Recently, I listened to a streaming radio station dedicated to singer-songwriters. Jackson Brown, Bonnie Raitt, James Taylor, Paul Simon, Joni Mitchell — all artists I’d enjoyed in my youth, all musicians whose early work has aged well, all performers who had important things to say.
Something struck me anew about those older songs, the ones I loved in my teen years. Many express a yearning, a desire for something more, a sometimes melancholy look back at what might have been, fused with the hope of a better tomorrow.
Those feelings resonated for me as I was growing up: that indistinct reach towards something lost, something I wanted, something I hoped to find. And I wasn’t alone.
Or course, that aesthetic didn’t confine itself to mere a personal yen. It also embraced the state of the world and embodied the idea that things could be better, with it came the sense that a brighter, less violent, happier future beckoned. How we were to get there wasn’t clear, but an important requisite step had been taken — coming up to an awareness that something was amiss and maybe, just maybe, something could be done about it.
I’ve heard it said about that period that drugs were a defining part of it, and some seem to have credited drugs with stimulating our shared sense of direction and higher purpose. I suspect that idea was promoted by those who wanted to sell more drugs because it clearly didn’t match my reality, nor the reality I saw in those around me.
For me it wasn’t until I took my first course in Scientology and the course instructor said “you can’t do any drugs while on this course — is that going to be a problem for you?” that I’d even heard someone talk simply and directly about drugs.
As I progressed in that course and my subsequent studies, I found out why it was necessary to avoid drugs while studying Scientology. In brief, it is because Scientology wakes students up to the world around them, a result diametrically opposed to the effect of drugs.
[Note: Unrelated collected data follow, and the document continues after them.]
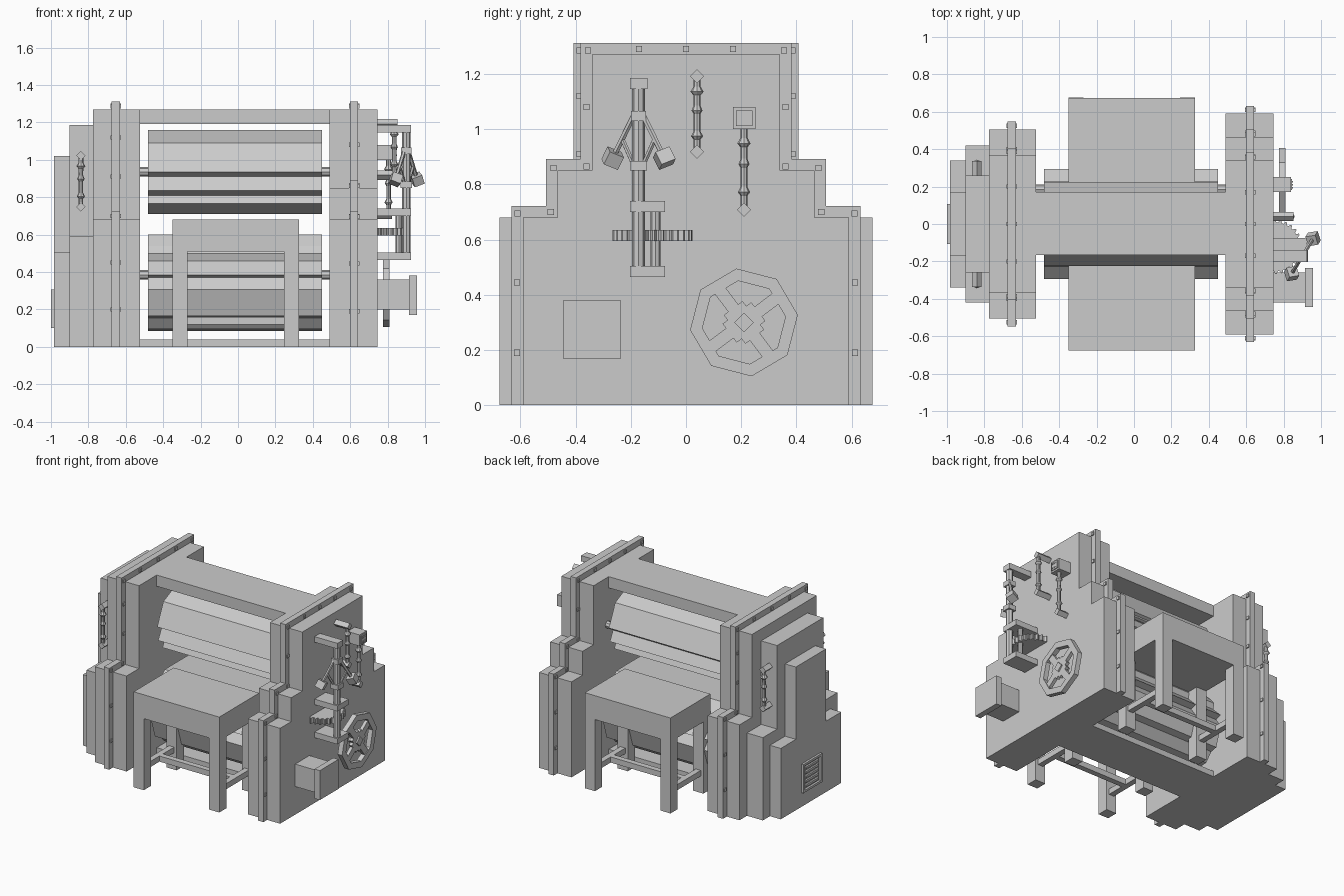
import bpy, bmesh, math
from mathutils import Vector, Matrix

if "Cube" in bpy.data.objects:
    bpy.data.objects.remove(bpy.data.objects["Cube"], do_unlink=True)

grey = bpy.data.materials.new("plain_grey")
grey.use_nodes = True
GREY = (0.6, 0.6, 0.6, 1)
grey.diffuse_color = GREY
grey.node_tree.nodes["Principled BSDF"].inputs["Base Color"].default_value = GREY


def finish(name, bm):
    bmesh.ops.recalc_face_normals(bm, faces=bm.faces)
    mesh = bpy.data.meshes.new(name)
    bm.to_mesh(mesh)
    bm.free()
    mesh.materials.append(grey)
    ob = bpy.data.objects.new(name, mesh)
    bpy.context.collection.objects.link(ob)
    return ob


def add_box(bm, x, y, z):
    """Box from three (low, high) ranges."""
    size = [abs(r[1] - r[0]) for r in (x, y, z)]
    mid = [(r[0] + r[1]) / 2 for r in (x, y, z)]
    m = Matrix.Translation(mid) @ Matrix.Diagonal((*size, 1))
    bmesh.ops.create_cube(bm, size=1, matrix=m)


def boxes(name, *ranges):
    bm = bmesh.new()
    for r in ranges:
        add_box(bm, *r)
    return finish(name, bm)


def add_rod(bm, a, b, r, sides=8, r2=None):
    a, b = Vector(a), Vector(b)
    d = b - a
    m = Matrix.Translation((a + b) / 2) @ d.to_track_quat('Z', 'Y').to_matrix().to_4x4()
    bmesh.ops.create_cone(bm, cap_ends=True, segments=sides, radius1=r,
                          radius2=r if r2 is None else r2, depth=d.length, matrix=m)


def rods(name, *specs):
    bm = bmesh.new()
    for s in specs:
        add_rod(bm, *s)
    return finish(name, bm)


def extrude(name, points, x0, x1):
    """Extrude a closed (y, z) outline along x."""
    bm = bmesh.new()
    f = bm.faces.new([bm.verts.new((x0, y, z)) for y, z in points])
    out = bmesh.ops.extrude_face_region(bm, geom=[f])
    bmesh.ops.translate(bm, vec=(x1 - x0, 0, 0),
                        verts=[v for v in out["geom"] if isinstance(v, bmesh.types.BMVert)])
    return finish(name, bm)


def mirrored(half):
    """Close a half outline across y = 0, dropping doubled centre points."""
    return half + [(-y, z) for y, z in reversed(half) if abs(y) > 1e-6]


def stepped(name, steps, x0, x1, grow=0):
    """Stepped housing, steps are (half depth, height) from low to high."""
    half, z = [], 0
    for y, top in steps:
        half += [(y + grow, z), (y + grow, top + grow)]
        z = top + grow
    return extrude(name, mirrored(half), x0, x1)


# Side housings with their raised flanges
right_steps = [(.59, .68), (.465, .85), (.34, 1.27)]
left_steps = [(.505, .68), (.365, 1.27)]
stepped("right_housing", right_steps, .49, .745)
stepped("right_flange", right_steps, .6, .642, .042)
stepped("left_housing", left_steps, -.775, -.525)
stepped("left_flange", left_steps, -.675, -.632, .042)
stepped("left_cover_inner", [(.42, .59), (.26, 1.185)], -.9, -.775)
stepped("left_cover_outer", [(.34, .505), (.17, 1.02)], -.985, -.9)


# Flange bolts
def bolts(name, x, spots):
    bm = bmesh.new()
    for y, z in spots:
        for s in ((-1, 1) if y else (1,)):
            add_box(bm, (x - .028, x + .028), (s * y - .011, s * y + .011), (z - .011, z + .011))
    finish(name, bm)


bolts("right_bolts", .621, [(0, 1.29), (.17, 1.29), (.355, 1.285), (.36, 1.08), (.36, .865),
                            (.48, .86), (.49, .7), (.61, .695), (.612, .445), (.612, .19)])
bolts("left_bolts", -.653, [(0, 1.29), (.2, 1.29), (.385, 1.285), (.386, 1.12), (.386, .91),
                            (.4, .7), (.525, .7), (.526, .45), (.526, .2)])

# Crossbeam and base
boxes("top_beam", ((-.525, .49), (-.165, .17), (1.19, 1.27)))
boxes("base_plate", ((-.525, .49), (-.165, .17), (0, .04)))

# Slatted drums and their axles
upper = [(0, .71), (.165, .765), (.145, .81), (.215, .835), (.175, .91),
         (.225, .935), (.155, 1.09), (0, 1.16)]
lower = [(0, .085), (.15, .096), (.2, .155), (.25, .165), (.295, .305), (.25, .37),
         (.295, .385), (.22, .46), (.23, .5), (.2, .54), (.14, .6), (0, .6)]
extrude("upper_drum", mirrored(upper), -.48, .45)
extrude("lower_drum", mirrored(lower), -.48, .45)
rods("drum_axles", *[((-.53, y, z), (.5, y, z), .025) for y in (0, .185) for z in (.935, .385)])

# Feed and delivery tables
for name, s in (("front_table", -1), ("back_table", 1)):
    near, far = s * .225, s * .675
    parts = [((-.35, .325), (near, far), (.51, .68))]
    for x in (-.35, .245):
        for y in (near, far - s * .08):
            parts.append(((x, x + .08), (y, y + s * .08), (0, .52)))
        parts.append(((x + .02, x + .06), (near + s * .07, far - s * .07), (.12, .16)))
    parts.append(((-.29, .265), (s * .43, s * .47), (.12, .16)))
    boxes(name, *parts)


# Turned grab handles; base is the foot on the wall, out is the direction away from it
def handle(name, base, out, z0, z1, top_foot=True):
    base, out = Vector(base), Vector(out)
    up = Vector((0, 0, 1))
    c = base + out
    bm = bmesh.new()
    span = z1 - z0
    for z in [z0 + .018] + ([z1 - .018] if top_foot else []):
        add_rod(bm, base + up * z, c + out.normalized() * .018 + up * z, .025, 4)
    profile = [(.05, .012), (.2, .012), (.24, .022), (.3, .012), (.5, .012),
               (.54, .02), (.6, .012), (.72, .013), (.76, .024), (.82, .013), (.97, .013)]
    for (a, r), (b, q) in zip(profile, profile[1:]):
        add_rod(bm, c + up * (z0 + a * span), c + up * (z0 + b * span), r, 8, q)
    finish(name, bm)


handle("right_handle_tall", (.74, .04, 0), (.095, 0, 0), .9, 1.21)
handle("right_handle_low", (.74, .21, 0), (.065, 0, 0), .69, 1.03, False)
handle("left_handle_front", (-.84, -.255, 0), (0, -.065, 0), .73, 1.04)
handle("left_handle_back", (-.84, .255, 0), (0, .065, 0), .73, 1.04)

# Switch box above the low handle
boxes("switch_box", ((.74, .84), (.17, .252), (1, 1.08)),
      ((.84, .846), (.182, .24), (1.012, 1.068)),
      *[((.846, .85), (y - .004, y + .004), (z - .004, z + .004))
        for y in (.195, .211, .227) for z in (1.025, 1.055)])

# Side duct with end plate
boxes("side_duct", ((.74, .92), (-.42, -.26), (.2, .36)),
      ((.915, .957), (-.445, -.235), (.17, .38)))

# Hand wheel
C = Vector((.793, .21, .3))


def polar(r, a):
    return C.y + r * math.cos(a), C.z + r * math.sin(a)


bm = bmesh.new()
rings = [[bm.verts.new((x, *polar(r, math.radians(8 + 45 * i)))) for i in range(8)]
         for x, r in ((.775, .197), (.81, .197), (.81, .152), (.775, .152))]
for k in range(4):
    p, q = rings[k], rings[(k + 1) % 4]
    for i in range(8):
        j = (i + 1) % 8
        bm.faces.new((p[i], p[j], q[j], q[i]))
for deg in (37, 127):
    turn = Matrix.Translation(C) @ Matrix.Rotation(math.radians(deg), 4, 'X')
    for length, width in ((.31, .045), (.13, .085)):
        bmesh.ops.create_cube(bm, size=1, matrix=turn @ Matrix.Diagonal((.024, length, width, 1)))
add_rod(bm, (.74, C.y, C.z), (.815, C.y, C.z), .035, 4)
finish("hand_wheel", bm)

# Governor: brackets, spindle, drive gear, swinging weights
gx, gy = .9, -.172
boxes("governor_brackets",
      ((.74, .925), (-.202, -.14), (1.145, 1.185)),
      ((.74, .925), (-.202, -.076), (.7, .74)),
      ((.74, .925), (-.202, -.076), (.465, .505)),
      ((gx - .03, gx + .03), (-.202, -.142), (.85, .885)),
      ((gx - .028, gx + .028), (-.2, -.144), (1.03, 1.065)))
rods("governor_spindles", ((gx, gy, .48), (gx, gy, 1.17), .023),
     ((.86, -.11, .48), (.86, -.11, .72), .018))

bm = bmesh.new()
teeth = 28
outline = []
for i in range(teeth * 4):
    a = math.tau * i / (teeth * 4)
    r = .145 if i % 4 < 2 else .13
    outline.append(bm.verts.new((.755 + r * math.cos(a), -.122 + r * math.sin(a), .595)))
f = bm.faces.new(outline)
out = bmesh.ops.extrude_face_region(bm, geom=[f])
bmesh.ops.translate(bm, vec=(0, 0, .04),
                    verts=[v for v in out["geom"] if isinstance(v, bmesh.types.BMVert)])
finish("drive_gear", bm)

bm = bmesh.new()
for s in (-1, 1):
    side = Vector((.52, .85, 0)) * s
    centre = Vector((gx, gy, 0))
    hinge = centre + side * .02 + Vector((0, 0, 1.05))
    weight = centre + side * .11 + Vector((0, 0, .895))
    add_rod(bm, hinge, weight, .011, 6)
    add_rod(bm, centre + side * .02 + Vector((0, 0, .87)), hinge.lerp(weight, .55), .009, 6)
    d = (weight - hinge).normalized() * .026
    add_rod(bm, weight - d, weight + d, .04, 4)
finish("governor_weights", bm)

# Vent grille on the left end
grille = [((-1, -.98), (s * .107, s * .09), (.1, .305)) for s in (-1, 1)]
grille += [((-1, -.98), (-.107, .107), (z, z + .016)) for z in (.1, .289)]
grille += [((-.997, -.98), (-.075, .075), (.13 + .032 * i, .146 + .032 * i)) for i in range(5)]
boxes("vent_grille", *grille)
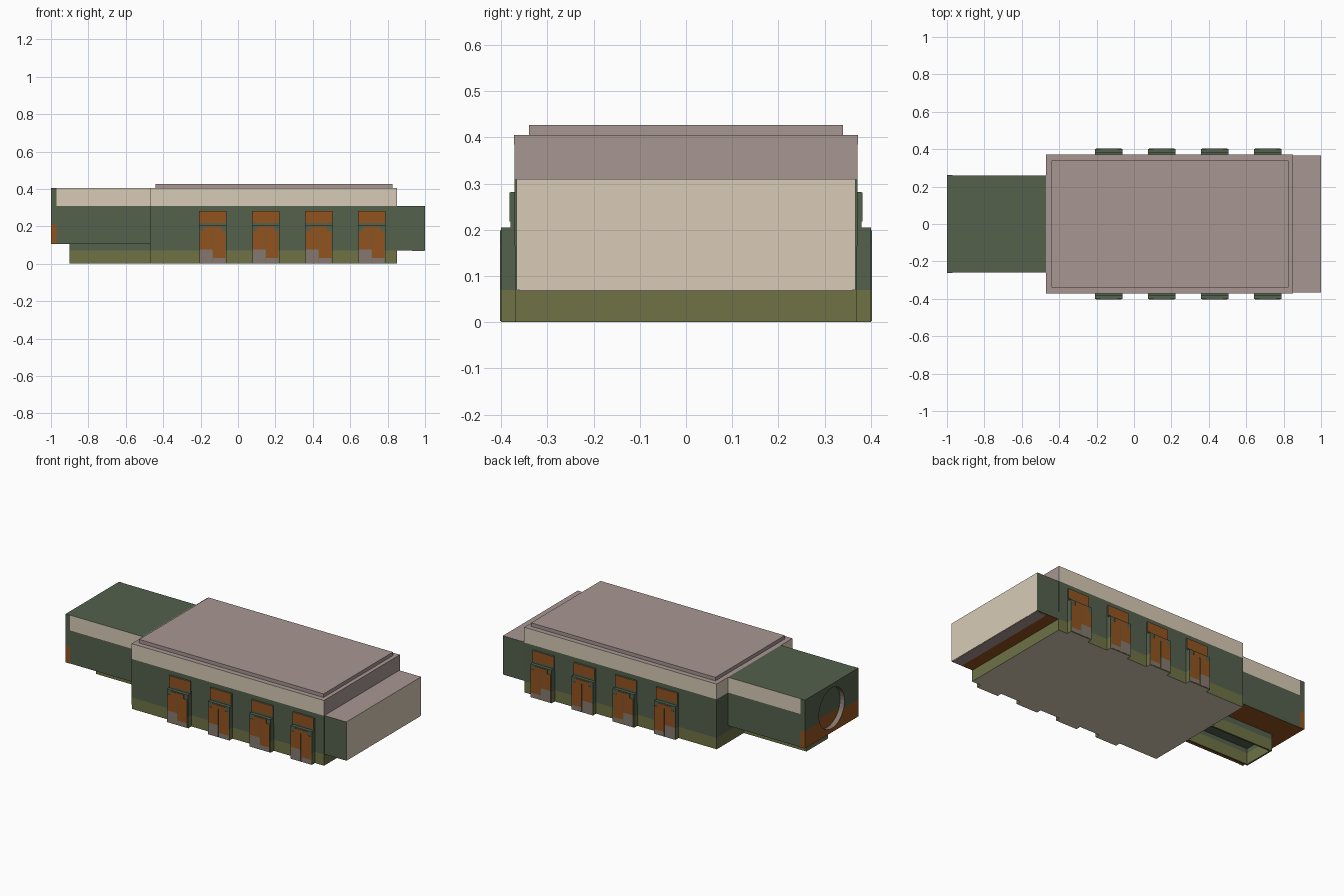
import bpy, bmesh, math

if "Cube" in bpy.data.objects:
    bpy.data.objects.remove(bpy.data.objects["Cube"])

# Colours (sRGB 0-255 turned into linear values)
COLOURS = [("dark_green", (84, 97, 77)), ("olive", (110, 114, 71)), ("beige", (215, 202, 181)),
           ("mauve_roof", (166, 149, 145)), ("rust_brown", (145, 84, 36)),
           ("warm_grey", (132, 120, 111))]
MATS = []
for cname, rgb in COLOURS:
    m = bpy.data.materials.new(cname)
    m.diffuse_color = [(c / 255) ** 2.2 for c in rgb] + [1]
    m.use_nodes = True
    m.node_tree.nodes["Principled BSDF"].inputs["Base Color"].default_value = m.diffuse_color
    MATS.append(m)
GREEN, OLIVE, BEIGE, MAUVE, RUST, GREY = range(6)


def finish(name, bm, cuts, rule):
    """Cut the mesh at given heights, colour faces by rule, make the object."""
    for z in cuts:
        bmesh.ops.bisect_plane(bm, geom=bm.verts[:] + bm.edges[:] + bm.faces[:],
                               plane_co=(0, 0, z), plane_no=(0, 0, 1))
    bmesh.ops.recalc_face_normals(bm, faces=bm.faces[:])
    for f in bm.faces:
        f.material_index = rule(f.calc_center_median(), f.normal) if callable(rule) else rule
    me = bpy.data.meshes.new(name)
    bm.to_mesh(me)
    bm.free()
    for m in MATS:
        me.materials.append(m)
    ob = bpy.data.objects.new(name, me)
    bpy.context.collection.objects.link(ob)
    return ob


def box(name, x, y, z, rule, cuts=(), flare=0):
    bm = bmesh.new()
    bmesh.ops.create_cube(bm, size=1)
    for v in bm.verts:
        top = v.co.z > 0
        v.co = [r[0] if c < 0 else r[1] for c, r in zip(v.co, (x, y, z))]
        if top:
            v.co.y += math.copysign(flare, v.co.y)
    return finish(name, bm, cuts, rule)


def band(z):
    return OLIVE if z < 0.07 else GREEN if z < 0.31 else BEIGE


# Main hall
def hall_rule(c, n):
    if n.z > 0.9:
        return MAUVE
    if n.z < -0.9:
        return BEIGE
    if n.x > 0.9 and c.z > 0.31:
        return MAUVE
    return band(c.z)


box("main_hall", (-0.47, 0.85), (-0.37, 0.37), (0, 0.405), hall_rule, (0.07, 0.31), 0.002)
box("roof_plate", (-0.44, 0.825), (-0.34, 0.34), (0.40, 0.427), MAUVE)


# Low annexe at the right end
def annexe_rule(c, n):
    if n.z > 0.9:
        return MAUVE
    if n.z < -0.9:
        return RUST
    return BEIGE if n.x > 0.9 else GREEN


box("end_annexe", (0.85, 1.0), (-0.367, 0.367), (0.07, 0.31), annexe_rule)
box("annexe_underside_strip", (0.93, 0.998), (-0.36, 0.36), (0.067, 0.072), MAUVE)


# Narrow wing at the left end
def wing_rule(c, n):
    if n.z < -0.9:
        return RUST
    if n.z > 0.9:
        return GREEN
    if n.x < -0.9:
        return RUST if c.z < 0.21 else GREEN
    return band(c.z)


box("wing", (-0.97, -0.47), (-0.26, 0.26), (0.105, 0.405), wing_rule, (0.21, 0.31))

# Wing end plate with a round opening
bm = bmesh.new()
W, H, CZ, R = 0.262, 0.15, 0.255, 0.125
corner = math.atan2(H, W)
angles = sorted([i * math.tau / 32 for i in range(32)]
                + [corner, math.pi - corner, math.pi + corner, math.tau - corner])
rings = []
for a in angles:
    c, s = math.cos(a), math.sin(a)
    k = min(W / max(abs(c), 1e-6), H / max(abs(s), 1e-6))
    rings.append([bm.verts.new((px, r * c, CZ + r * s))
                  for px, r in ((-1, R), (-1, k), (-0.97, k), (-0.97, R))])
for i, a in enumerate(rings):
    b = rings[(i + 1) % len(rings)]
    for j in range(4):
        k = (j + 1) % 4
        bm.faces.new((a[j], a[k], b[k], b[j]))


def plate_rule(c, n):
    inner = abs(n.x) < 0.1 and math.hypot(c.y, c.z - CZ) < R + 0.005
    if inner:
        return GREY
    return RUST if c.z < 0.21 else GREEN


finish("wing_end_plate", bm, (0.21,), plate_rule)

# Hollow support under the wing
support = lambda c, n: band(c.z)
for side, name in ((-1, "front"), (1, "back")):
    ys = sorted((side * 0.105, side * 0.095))
    box("support_wall_" + name, (-0.9, -0.47), ys, (0, 0.105), support, (0.07,))
box("support_wall_end", (-0.9, -0.89), (-0.095, 0.095), (0, 0.105), support, (0.07,))
box("support_ceiling", (-0.89, -0.47), (-0.095, 0.095), (0.098, 0.104), GREEN)


# Projecting doorway bays, four on each long side
def bay_rule(c, n):
    if n.z < -0.9:
        return BEIGE
    return band(c.z)


def panel_rule(c, n):
    return RUST if abs(n.y) > 0.9 else band(c.z)


def leaf_rule(foot):
    def rule(c, n):
        if abs(n.y) < 0.9:
            return band(c.z)
        return GREY if c.z < foot else RUST
    return rule


for side, tag in ((-1, "front"), (1, "back")):
    def ys(a, b):
        return sorted((side * a, side * b))
    for i in range(4):
        x0 = -0.208 + i * 0.283
        x1 = x0 + 0.147
        xm = (x0 + x1) / 2
        n = f"{tag}_{i + 1}"
        box("bay_" + n, (x0, x1), ys(0.36, 0.401), (0, 0.205), bay_rule, (0.07,))
        box("bay_head_" + n, (x0, x1), ys(0.36, 0.380), (0.2, 0.282), GREEN)
        box("head_panel_" + n, (x0 + 0.002, x1 - 0.002), ys(0.379, 0.382), (0.218, 0.281), panel_rule)
        # door leaves with a worn grey foot and a stepped top
        for j, (a, b) in enumerate(((x0 + 0.006, xm - 0.002), (xm + 0.002, x1 - 0.006))):
            foot = 0.075 if j == 0 else 0.03
            box(f"door_leaf_{n}_{j + 1}", (a, b), ys(0.4, 0.403), (0.003, 0.175),
                leaf_rule(foot), (0.07, foot))
        box("door_top_" + n, (x0 + 0.03, x1 - 0.03), ys(0.4, 0.403), (0.175, 0.198), panel_rule)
Over the years, Scientology has helped me achieve a better, more complete understanding of the devastating effects drugs have on one’s life, dreams and ability to execute on plans.
Drugs don’t inspire, they stifle; they don’t propel to action, they muffle; they don’t clarify, they obfuscate.
My growing understanding of the effect of drugs isn’t singular. In the world at large Scientology and Scientologists have consistently educated children and adults alike about the dangers and dead-ends that attend drug abuse. Even more important, the Church has routinely gone about the business of helping individuals to undo the damage drugs wreak.
Of course that message isn’t met with universal acclaim. In my own life, there was at least one person who wasn’t too keen on seeing me wake up. And it should come as no surprise that among the relatively few who bitterly deride Scientology, a significant number are associated with personal or professional drug interests or use.
Pharmaceutical companies, drug dealers and pill-pushing psychiatrists all have a strong, vested interest in convincing us that their drugs will solve any problem and make every life bearable, better or happier. They are, of course, lying. And they don’t countenance anyone who has the fortitude to cry foul.
We often hear in the news about those who are laid low or killed by addiction, but the reality is that one doesn’t have to be completely enslaved or to die before drugs put the brakes on life. It’s just a matter of how stopped do you have to be to notice you’re been stopped?
For my friends and me, drugs didn’t expand life or opportunities or achievements. Despite any PR to the contrary I’m sure drugs had the same effect on the sparks of life reflected in the music of the time. The popularized narrative that drugs somehow contributed to the awakening of the 60’s got it all wrong.
Drugs didn’t spark the yearning for something more. They killed it.